In addition to the European Studies (EURO ST) course offerings and quarterly approved courses, please check the list of General Approved Courses that may be taken for the emphases in the European Studies major.
European Studies courses and non-Humanities courses approved for European Studies emphases this quarter
Fall Quarter (F20)
|Dept||Course No., Title||Instructor|
|EURO ST (F20)||9 EUROPE IN THE MIDDLE AGES||PAN, D|
This course will provide an introduction to European medieval literature, thought, and politics, from the 5th through the 14th centuries. We will read key literary and philosophical texts in order to relate them to major political conflicts of their periods. Topics to be covered will include the character of war in feudal society, the conflicts between church and empire, and the politics of courtly life. Literary texts will include Augustine’s Confessions, the Nibelungenlied, Chrétien de Troyes’s Lancelot, and Dante’s Divine Comedy.
|EURO ST (F20)||10 EUROPE & MODERNITY||SMITH, J|
The goal of this course is to explore how developments coming out of Europe helped shape the modern (western) world we live in today. We will concentrate on the period between roughly 1500 and 1800. This is the period that includes such movements as the Protestant Reformation and ensuing wars, the rise of new scientific thinking, the beginning of capitalism, complex interaction between Europe and the Islamic Ottoman Empire, the Enlightenment, secularization, and the foundation of the nation-state system. We will consider these crucial developments from a variety of perspectives in the social sciences (economics, political theory, sociology) and the humanities (art, literature, music, and philosophy).
|EURO ST (F20)||13 LANGUAGE IN EUROPE: IDENTITY, POWER, AND POLITICS||LEVINE, G|
Europe is one of the most linguistically diverse places in the world. With 24 official languages and hundreds of other languages used throughout its 44 countries, the continent enjoys an acceptance of multilingualism and comprehensive language policies that have led to unprecedented cooperation and unification. Yet language also has long been a source of conflict and division within as well as between its countries. Language in Europe is inextricable from personal and community identities and plays out in its cultures and politics. In this course, we will explore Europe’s fascinating linguistic diversity from historical, cultural, and sociolinguistic perspectives, and through case studies of contemporary events and issues that influence and are influenced by language, including current political trends and movements, education issues, migration, and international relations.
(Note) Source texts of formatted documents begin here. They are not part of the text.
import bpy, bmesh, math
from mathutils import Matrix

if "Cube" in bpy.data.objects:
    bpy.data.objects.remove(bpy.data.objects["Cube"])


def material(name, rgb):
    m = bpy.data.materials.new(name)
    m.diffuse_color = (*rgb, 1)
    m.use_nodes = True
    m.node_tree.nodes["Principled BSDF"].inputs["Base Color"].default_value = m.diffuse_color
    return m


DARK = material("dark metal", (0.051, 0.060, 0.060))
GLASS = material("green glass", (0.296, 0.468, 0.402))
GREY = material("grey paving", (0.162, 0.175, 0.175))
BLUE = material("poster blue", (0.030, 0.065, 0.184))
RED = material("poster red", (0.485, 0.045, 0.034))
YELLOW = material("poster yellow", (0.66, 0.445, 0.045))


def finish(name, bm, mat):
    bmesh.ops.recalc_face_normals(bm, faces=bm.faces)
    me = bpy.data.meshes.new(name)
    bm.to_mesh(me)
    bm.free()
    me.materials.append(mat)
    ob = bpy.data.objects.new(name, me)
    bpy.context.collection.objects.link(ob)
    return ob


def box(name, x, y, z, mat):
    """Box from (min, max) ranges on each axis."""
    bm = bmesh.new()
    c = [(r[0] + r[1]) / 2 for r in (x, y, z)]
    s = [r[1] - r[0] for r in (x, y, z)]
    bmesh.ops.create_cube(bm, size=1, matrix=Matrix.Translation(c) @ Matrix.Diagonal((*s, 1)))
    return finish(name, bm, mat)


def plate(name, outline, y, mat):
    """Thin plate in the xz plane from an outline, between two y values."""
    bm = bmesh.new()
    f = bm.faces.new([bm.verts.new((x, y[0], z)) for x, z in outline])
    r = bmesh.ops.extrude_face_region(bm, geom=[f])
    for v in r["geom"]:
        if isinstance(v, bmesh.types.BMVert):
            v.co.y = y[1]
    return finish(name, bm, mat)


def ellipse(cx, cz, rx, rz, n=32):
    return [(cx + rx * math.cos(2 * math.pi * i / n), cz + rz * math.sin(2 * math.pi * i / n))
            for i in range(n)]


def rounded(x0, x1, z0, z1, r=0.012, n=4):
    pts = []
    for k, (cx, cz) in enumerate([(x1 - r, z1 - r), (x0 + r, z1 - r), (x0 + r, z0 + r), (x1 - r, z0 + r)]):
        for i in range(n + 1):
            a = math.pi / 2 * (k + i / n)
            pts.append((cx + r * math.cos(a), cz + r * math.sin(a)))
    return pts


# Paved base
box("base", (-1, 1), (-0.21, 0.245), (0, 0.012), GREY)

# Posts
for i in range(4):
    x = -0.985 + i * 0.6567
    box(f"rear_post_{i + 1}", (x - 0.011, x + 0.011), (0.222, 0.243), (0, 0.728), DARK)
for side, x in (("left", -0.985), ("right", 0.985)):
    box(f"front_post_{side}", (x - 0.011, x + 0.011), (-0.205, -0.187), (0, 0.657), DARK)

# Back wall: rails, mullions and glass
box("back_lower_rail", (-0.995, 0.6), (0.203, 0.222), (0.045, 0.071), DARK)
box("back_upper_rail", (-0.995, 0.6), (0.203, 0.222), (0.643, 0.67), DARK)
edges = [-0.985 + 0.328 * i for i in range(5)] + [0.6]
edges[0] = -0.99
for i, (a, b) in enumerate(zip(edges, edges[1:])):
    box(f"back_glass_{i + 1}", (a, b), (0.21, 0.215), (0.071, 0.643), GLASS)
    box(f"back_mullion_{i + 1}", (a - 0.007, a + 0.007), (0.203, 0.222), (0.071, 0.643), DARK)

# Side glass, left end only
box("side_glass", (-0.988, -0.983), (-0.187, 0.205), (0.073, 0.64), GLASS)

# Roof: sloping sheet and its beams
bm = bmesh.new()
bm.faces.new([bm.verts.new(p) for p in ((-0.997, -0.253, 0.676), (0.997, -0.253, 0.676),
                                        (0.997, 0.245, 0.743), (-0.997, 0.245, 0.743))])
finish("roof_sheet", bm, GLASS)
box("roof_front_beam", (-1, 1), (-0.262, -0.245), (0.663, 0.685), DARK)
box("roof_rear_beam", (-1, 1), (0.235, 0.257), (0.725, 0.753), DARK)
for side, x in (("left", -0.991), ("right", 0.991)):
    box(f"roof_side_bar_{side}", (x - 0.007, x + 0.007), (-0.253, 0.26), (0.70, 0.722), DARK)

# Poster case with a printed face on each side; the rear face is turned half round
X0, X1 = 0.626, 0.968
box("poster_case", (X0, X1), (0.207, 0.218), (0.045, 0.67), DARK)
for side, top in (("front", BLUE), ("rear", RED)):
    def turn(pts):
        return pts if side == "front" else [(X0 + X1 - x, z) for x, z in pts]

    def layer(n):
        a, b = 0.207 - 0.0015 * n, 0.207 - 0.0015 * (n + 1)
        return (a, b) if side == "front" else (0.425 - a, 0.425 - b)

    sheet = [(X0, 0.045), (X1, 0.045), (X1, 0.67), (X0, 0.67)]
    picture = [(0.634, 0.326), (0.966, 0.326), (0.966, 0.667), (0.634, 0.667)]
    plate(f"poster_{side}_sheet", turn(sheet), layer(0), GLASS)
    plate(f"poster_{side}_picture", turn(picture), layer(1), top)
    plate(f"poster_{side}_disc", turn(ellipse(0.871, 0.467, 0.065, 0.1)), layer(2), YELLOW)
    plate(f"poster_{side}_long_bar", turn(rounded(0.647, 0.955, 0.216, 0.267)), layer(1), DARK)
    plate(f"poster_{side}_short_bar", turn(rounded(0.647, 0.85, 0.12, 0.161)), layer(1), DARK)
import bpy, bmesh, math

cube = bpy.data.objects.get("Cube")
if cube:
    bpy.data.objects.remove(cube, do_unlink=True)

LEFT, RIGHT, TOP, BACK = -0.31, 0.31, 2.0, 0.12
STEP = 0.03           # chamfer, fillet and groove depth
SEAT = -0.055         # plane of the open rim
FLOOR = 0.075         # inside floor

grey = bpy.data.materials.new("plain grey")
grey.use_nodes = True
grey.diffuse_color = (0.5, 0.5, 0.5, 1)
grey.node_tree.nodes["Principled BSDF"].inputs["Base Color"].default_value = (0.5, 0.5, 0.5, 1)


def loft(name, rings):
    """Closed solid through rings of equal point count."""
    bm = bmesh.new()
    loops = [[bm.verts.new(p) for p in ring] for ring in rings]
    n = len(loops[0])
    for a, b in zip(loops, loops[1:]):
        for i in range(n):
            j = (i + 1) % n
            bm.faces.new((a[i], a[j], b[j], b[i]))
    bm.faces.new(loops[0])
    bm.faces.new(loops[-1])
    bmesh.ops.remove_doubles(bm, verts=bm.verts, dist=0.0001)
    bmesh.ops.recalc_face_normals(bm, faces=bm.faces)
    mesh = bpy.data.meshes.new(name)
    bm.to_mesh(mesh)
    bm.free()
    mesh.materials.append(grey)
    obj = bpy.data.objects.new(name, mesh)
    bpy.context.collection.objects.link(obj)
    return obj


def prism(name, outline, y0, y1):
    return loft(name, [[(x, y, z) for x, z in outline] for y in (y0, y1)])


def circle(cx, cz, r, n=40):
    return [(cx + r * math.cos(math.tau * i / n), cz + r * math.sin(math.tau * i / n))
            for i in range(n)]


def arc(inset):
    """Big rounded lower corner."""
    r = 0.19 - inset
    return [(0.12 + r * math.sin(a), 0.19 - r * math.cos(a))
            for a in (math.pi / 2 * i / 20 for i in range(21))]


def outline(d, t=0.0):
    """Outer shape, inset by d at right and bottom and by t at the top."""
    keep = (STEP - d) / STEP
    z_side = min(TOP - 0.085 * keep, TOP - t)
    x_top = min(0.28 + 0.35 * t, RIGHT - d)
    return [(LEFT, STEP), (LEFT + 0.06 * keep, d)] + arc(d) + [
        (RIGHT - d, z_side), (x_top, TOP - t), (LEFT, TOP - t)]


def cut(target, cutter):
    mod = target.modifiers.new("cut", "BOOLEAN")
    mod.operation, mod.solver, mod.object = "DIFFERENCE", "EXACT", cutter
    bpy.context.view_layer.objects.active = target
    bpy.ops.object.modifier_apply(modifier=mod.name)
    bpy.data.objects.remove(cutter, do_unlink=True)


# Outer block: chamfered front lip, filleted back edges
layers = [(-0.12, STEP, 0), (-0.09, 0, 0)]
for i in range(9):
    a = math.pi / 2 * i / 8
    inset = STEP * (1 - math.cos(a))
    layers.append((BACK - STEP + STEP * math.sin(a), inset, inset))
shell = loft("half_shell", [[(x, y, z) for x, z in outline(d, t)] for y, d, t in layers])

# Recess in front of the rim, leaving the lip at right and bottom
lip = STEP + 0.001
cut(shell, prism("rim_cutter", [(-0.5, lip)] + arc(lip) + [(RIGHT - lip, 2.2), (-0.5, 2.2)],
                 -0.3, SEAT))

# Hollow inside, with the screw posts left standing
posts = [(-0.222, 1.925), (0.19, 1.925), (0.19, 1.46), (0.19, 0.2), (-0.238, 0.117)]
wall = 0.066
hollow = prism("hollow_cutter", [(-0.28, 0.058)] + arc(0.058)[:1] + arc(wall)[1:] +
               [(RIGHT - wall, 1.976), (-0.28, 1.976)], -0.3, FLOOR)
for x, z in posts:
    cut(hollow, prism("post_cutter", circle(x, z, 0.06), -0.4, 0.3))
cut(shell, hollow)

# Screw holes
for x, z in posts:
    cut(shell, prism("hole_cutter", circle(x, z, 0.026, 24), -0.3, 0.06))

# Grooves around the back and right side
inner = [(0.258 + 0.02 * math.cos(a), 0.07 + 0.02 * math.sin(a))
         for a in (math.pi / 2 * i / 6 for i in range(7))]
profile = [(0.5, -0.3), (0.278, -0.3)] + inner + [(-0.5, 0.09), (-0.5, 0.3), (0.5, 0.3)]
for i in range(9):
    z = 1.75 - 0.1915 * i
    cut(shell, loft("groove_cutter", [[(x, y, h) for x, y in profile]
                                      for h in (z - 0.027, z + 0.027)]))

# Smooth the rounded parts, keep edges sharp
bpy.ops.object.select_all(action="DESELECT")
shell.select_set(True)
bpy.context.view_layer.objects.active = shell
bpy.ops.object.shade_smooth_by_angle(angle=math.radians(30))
Other Humanities courses approved for European Studies emphases this quarter
Fall Quarter (F20)
|Dept/Description||Course No., Title||Instructor|